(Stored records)

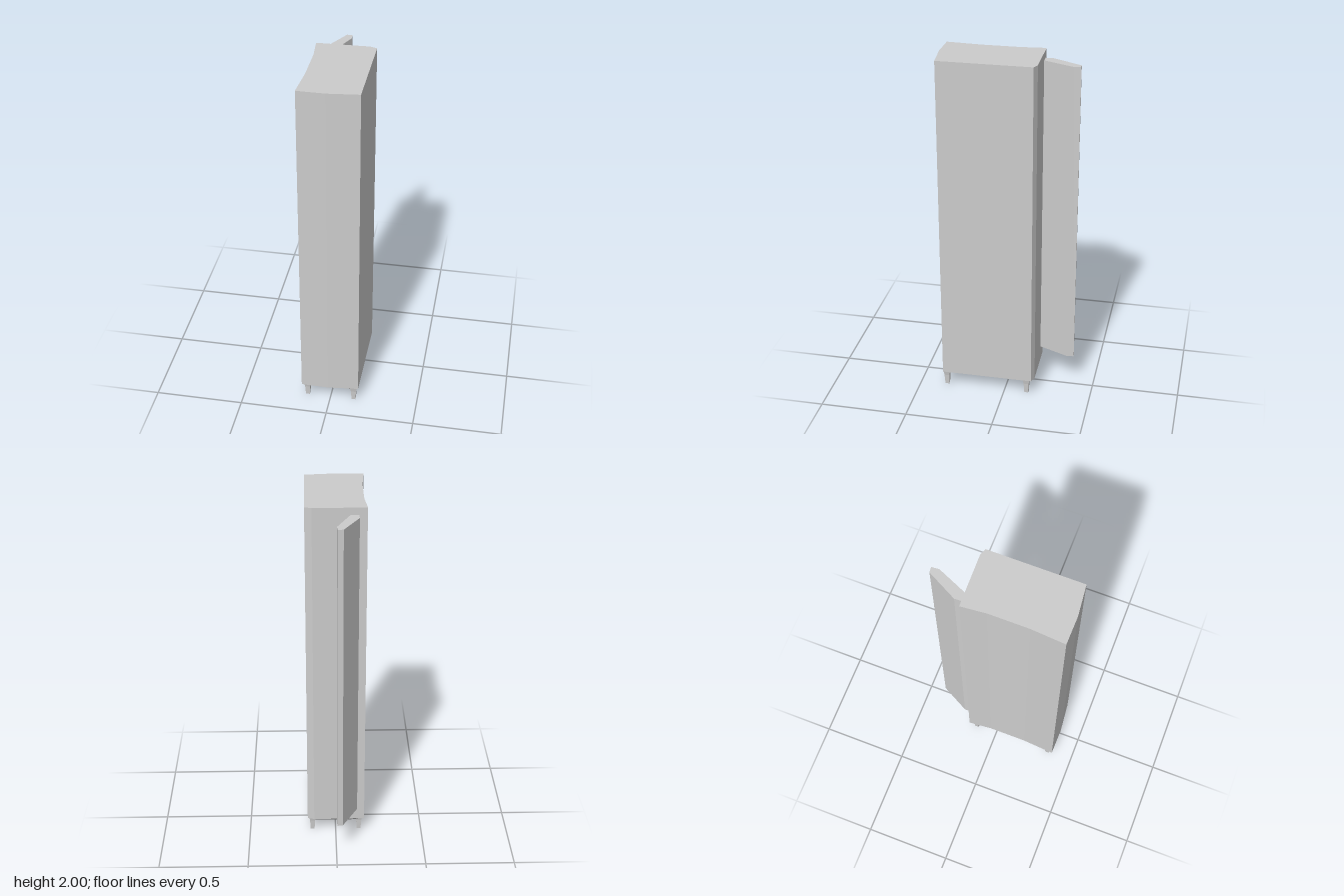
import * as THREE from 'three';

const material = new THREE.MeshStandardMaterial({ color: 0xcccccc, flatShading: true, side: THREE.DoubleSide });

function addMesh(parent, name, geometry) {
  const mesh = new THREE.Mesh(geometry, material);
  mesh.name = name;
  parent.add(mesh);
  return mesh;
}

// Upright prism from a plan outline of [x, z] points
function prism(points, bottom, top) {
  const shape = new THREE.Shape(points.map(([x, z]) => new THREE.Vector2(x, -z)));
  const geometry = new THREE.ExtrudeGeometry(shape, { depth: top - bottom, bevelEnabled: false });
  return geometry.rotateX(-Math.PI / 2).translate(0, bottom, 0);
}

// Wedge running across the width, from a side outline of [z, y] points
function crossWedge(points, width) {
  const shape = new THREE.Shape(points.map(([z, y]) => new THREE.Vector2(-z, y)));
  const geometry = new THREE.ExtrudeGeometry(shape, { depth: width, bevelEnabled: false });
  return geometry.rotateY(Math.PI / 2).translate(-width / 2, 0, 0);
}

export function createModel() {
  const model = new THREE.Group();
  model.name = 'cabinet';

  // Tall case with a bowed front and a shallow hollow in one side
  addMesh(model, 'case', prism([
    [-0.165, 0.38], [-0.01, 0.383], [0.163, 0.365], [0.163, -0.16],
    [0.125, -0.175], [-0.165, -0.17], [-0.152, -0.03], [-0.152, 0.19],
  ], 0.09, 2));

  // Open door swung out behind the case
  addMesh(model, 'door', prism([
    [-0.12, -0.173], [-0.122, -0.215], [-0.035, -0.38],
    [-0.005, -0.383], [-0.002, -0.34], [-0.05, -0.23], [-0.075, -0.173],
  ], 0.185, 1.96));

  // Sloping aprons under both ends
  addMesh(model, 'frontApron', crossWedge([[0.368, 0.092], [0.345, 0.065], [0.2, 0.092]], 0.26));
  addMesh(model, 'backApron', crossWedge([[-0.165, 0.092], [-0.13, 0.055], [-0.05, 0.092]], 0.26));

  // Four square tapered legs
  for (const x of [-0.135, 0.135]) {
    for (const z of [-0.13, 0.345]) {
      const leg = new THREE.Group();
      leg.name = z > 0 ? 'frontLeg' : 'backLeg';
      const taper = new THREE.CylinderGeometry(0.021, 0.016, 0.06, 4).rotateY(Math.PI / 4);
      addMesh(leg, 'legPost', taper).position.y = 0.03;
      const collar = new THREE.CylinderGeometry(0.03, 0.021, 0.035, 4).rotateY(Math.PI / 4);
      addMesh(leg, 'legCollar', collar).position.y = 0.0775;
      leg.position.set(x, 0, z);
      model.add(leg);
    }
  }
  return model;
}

Description of the task = Please find the lines in the data that contain the word "addMesh" and copy them.

Answer space =
function addMesh(parent, name, geometry) {
  addMesh(model, 'case', prism([
  addMesh(model, 'door', prism([
  addMesh(model, 'frontApron', crossWedge([[0.368, 0.092], [0.345, 0.065], [0.2, 0.092]], 0.26));
  addMesh(model, 'backApron', crossWedge([[-0.165, 0.092], [-0.13, 0.055], [-0.05, 0.092]], 0.26));
      addMesh(leg, 'legPost', taper).position.y = 0.03;
      addMesh(leg, 'legCollar', collar).position.y = 0.0775;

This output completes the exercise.